With many Americans engrossed in the ups and downs of a turbulent election season, tax directors are perhaps paying closer attention than most of us.
According to a BDO USA LLP phone survey of U.S. tax directors and executives, the prospect of the November elections clearing the way to meaningful corporate tax reform is among the leading issues as they plan for 2017 and beyond.
International tax planning and BEPs (the Organization for Economic Cooperation and Development’s Base Erosion and Profit Shifting initiative) topped the list of tax director concerns, followed by U.S. tax reform, attributional nexus concepts, growing scrutiny on foreign earnings, and other issues.
FEI Daily spoke with Matthew Becker, a partner in BDO’s national tax practice, about the topics dominating tax planning and tax executives’ to-do lists.
FEI Daily: Tax reform has been an issue for a while, so what’s changing the climate now?
Matthew Becker: What the survey revealed is that the coming change in administration has people again thinking about tax reform. If you look at what the survey found, 77 percent of those surveyed believe that we’ll see significant new tax reform with a Republican president, while 33 percent believe that will be the case if the next president is a Democrat. You can make any inference from that you would like, but given the things that tax directors are concerned about and our attention on the election, there’s growing hope amongst tax executives that we’ll see some kind of broad-based corporate tax reform.
If history is our guide, we should not be too optimistic, but none the less, I believe there is optimism. A reduced corporate tax rate is a huge item on the wish list, along with shift to a territorial tax system and a strong desire to see some tax incentives to repatriate foreign earnings. We think the Cadillac Tax is still a big issue for a lot of corporate tax executives dealing with the complications associated with that, hoping it will ultimately be repealed.
FEI Daily: There was a lot of legislative tax-related activity at the end of 2015, including the PATH Act. How did that change tax planning for U.S. companies?

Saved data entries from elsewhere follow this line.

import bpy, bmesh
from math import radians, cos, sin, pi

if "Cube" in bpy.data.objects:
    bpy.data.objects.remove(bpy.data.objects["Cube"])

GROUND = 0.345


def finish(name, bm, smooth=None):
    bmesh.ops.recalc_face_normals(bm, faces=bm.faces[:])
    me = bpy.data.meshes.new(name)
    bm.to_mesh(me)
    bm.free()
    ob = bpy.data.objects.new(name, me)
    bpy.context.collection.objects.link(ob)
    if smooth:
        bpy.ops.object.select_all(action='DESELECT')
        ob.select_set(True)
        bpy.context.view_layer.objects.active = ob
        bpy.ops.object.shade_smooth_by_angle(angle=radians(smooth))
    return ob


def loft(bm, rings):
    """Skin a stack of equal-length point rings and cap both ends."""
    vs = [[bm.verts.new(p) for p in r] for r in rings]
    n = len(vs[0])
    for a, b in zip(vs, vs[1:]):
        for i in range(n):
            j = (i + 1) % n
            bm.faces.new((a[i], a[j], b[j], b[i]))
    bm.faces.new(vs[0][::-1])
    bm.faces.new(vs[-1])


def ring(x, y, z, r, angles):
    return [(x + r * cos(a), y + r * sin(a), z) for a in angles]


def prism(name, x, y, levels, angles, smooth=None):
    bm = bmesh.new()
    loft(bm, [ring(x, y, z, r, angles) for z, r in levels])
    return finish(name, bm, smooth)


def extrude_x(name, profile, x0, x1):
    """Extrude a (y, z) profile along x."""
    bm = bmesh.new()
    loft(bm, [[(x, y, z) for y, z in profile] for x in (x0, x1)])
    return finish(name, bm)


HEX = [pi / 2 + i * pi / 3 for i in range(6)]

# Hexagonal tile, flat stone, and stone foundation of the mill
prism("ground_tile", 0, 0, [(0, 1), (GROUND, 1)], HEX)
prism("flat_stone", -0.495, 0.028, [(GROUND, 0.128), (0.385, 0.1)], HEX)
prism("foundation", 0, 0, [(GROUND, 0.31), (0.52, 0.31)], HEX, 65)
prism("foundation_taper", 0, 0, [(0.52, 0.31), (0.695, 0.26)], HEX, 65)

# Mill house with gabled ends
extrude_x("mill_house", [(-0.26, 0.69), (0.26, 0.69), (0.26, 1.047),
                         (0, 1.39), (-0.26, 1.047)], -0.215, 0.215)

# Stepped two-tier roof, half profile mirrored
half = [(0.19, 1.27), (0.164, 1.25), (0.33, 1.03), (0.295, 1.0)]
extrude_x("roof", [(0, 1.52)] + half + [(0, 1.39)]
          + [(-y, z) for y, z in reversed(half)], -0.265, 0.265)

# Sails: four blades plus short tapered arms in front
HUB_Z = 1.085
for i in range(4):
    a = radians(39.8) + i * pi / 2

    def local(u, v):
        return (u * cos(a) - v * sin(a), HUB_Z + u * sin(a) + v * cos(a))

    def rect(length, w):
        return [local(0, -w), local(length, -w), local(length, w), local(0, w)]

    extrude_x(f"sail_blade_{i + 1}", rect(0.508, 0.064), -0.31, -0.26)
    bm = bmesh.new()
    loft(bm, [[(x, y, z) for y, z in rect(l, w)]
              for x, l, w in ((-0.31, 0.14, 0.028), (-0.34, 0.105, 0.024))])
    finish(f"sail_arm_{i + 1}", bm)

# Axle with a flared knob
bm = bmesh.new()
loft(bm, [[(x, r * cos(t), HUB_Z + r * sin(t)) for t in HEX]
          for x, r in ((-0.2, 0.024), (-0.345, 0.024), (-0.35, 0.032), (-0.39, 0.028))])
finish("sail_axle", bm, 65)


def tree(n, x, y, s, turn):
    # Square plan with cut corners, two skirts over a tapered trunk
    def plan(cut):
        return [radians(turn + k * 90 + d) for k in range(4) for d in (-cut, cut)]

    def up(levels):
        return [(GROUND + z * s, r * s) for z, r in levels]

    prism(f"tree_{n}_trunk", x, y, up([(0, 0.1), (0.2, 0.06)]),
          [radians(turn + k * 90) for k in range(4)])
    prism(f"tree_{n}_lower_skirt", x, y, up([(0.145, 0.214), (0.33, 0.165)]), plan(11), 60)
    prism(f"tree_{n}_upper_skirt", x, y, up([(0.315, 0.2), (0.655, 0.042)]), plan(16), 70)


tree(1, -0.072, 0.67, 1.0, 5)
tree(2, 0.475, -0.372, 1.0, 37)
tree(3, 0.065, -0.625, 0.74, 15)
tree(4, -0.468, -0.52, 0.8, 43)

Matthew Becker: What the PATH Act did was create some certainty. The R&D credit had previously not been a permanent part of the tax code, so it had to be passed again year after year through extenders. The PATH Act, among other things, made that R&D credit permanent, which provides some certainty for the future. If you look at some of the reasons tax directors didn’t claim the Federal R&D credit, one of them was the unpredictability of annual renewal and fear, if you will, of going through the process of claiming the R&D credit, or preparing to claim it, only to have it not be part of the tax law.
FEI Daily: With state and local budget challenges, are tax directors showing concerns about issues at those levels?
Matthew Becker: State and local tax considerations are weighing heavily on tax directors’ minds. If you look at state tax law in general, we’re seeing increasing complication because of states becoming more aggressive, probably because of their budget problems and thus businesses have to deal with more aggressive state taxing authorities.
In response, companies are trying to take advantage of everything they can, incentive-wise, in state and local tax law. The survey showed that 89 percent of those responding claim income or franchise tax credits or exemptions.
FEI Daily: If you look internationally, are companies getting ready for BEPS compliance?
Matthew Becker: Yes, the OECD’s 15-point BEPS action plan is something that companies are preparing for. The complicating factor is that while the action plan applies to all OECD countries, it has to be implemented separately by each, witihn their own political systems. There is some uncertainty in exactly how BEPS will be embraced in all the world’s major economies. Once we get beyond how it will be embraced, how it will be implemented is another major question.
Here in the United States, I’m not aware of any specific action yet in terms of changing tax law, but we’ve seen some policies begin to lean in the direction of compliance.
FEI Daily: In general terms, is there a difference in tax planning between public companies and private companies?
Matthew Becker: There’s one set of tax laws, so theoretically, no, but the reporting requirements for public companies are significantly greater than for private companies. The more complicated the tax accounting for a public company is, the more likely that a material misstatement of financial statements can come from income tax accounting.
In general, public companies are more concerned about properly reporting the tax planning they engage in than private companies, likely in large part because public companies need to consider public opinion more carefully than private companies do.
FEI Daily: How do companies address the challenge of dealing with uncertainty?
Matthew Becker: Uncertainty can often lead to inaction. Most organizations avoid spending resources to engage in planning that may not have a benefit. What I think uncertainty does is causes inaction in many cases and might cause U.S. corporations to fail to take advantage of congressionally intended tax benefits because of uncertainty around the longevity of those benefits. The R&D credit we talked about earlier is a perfect example.•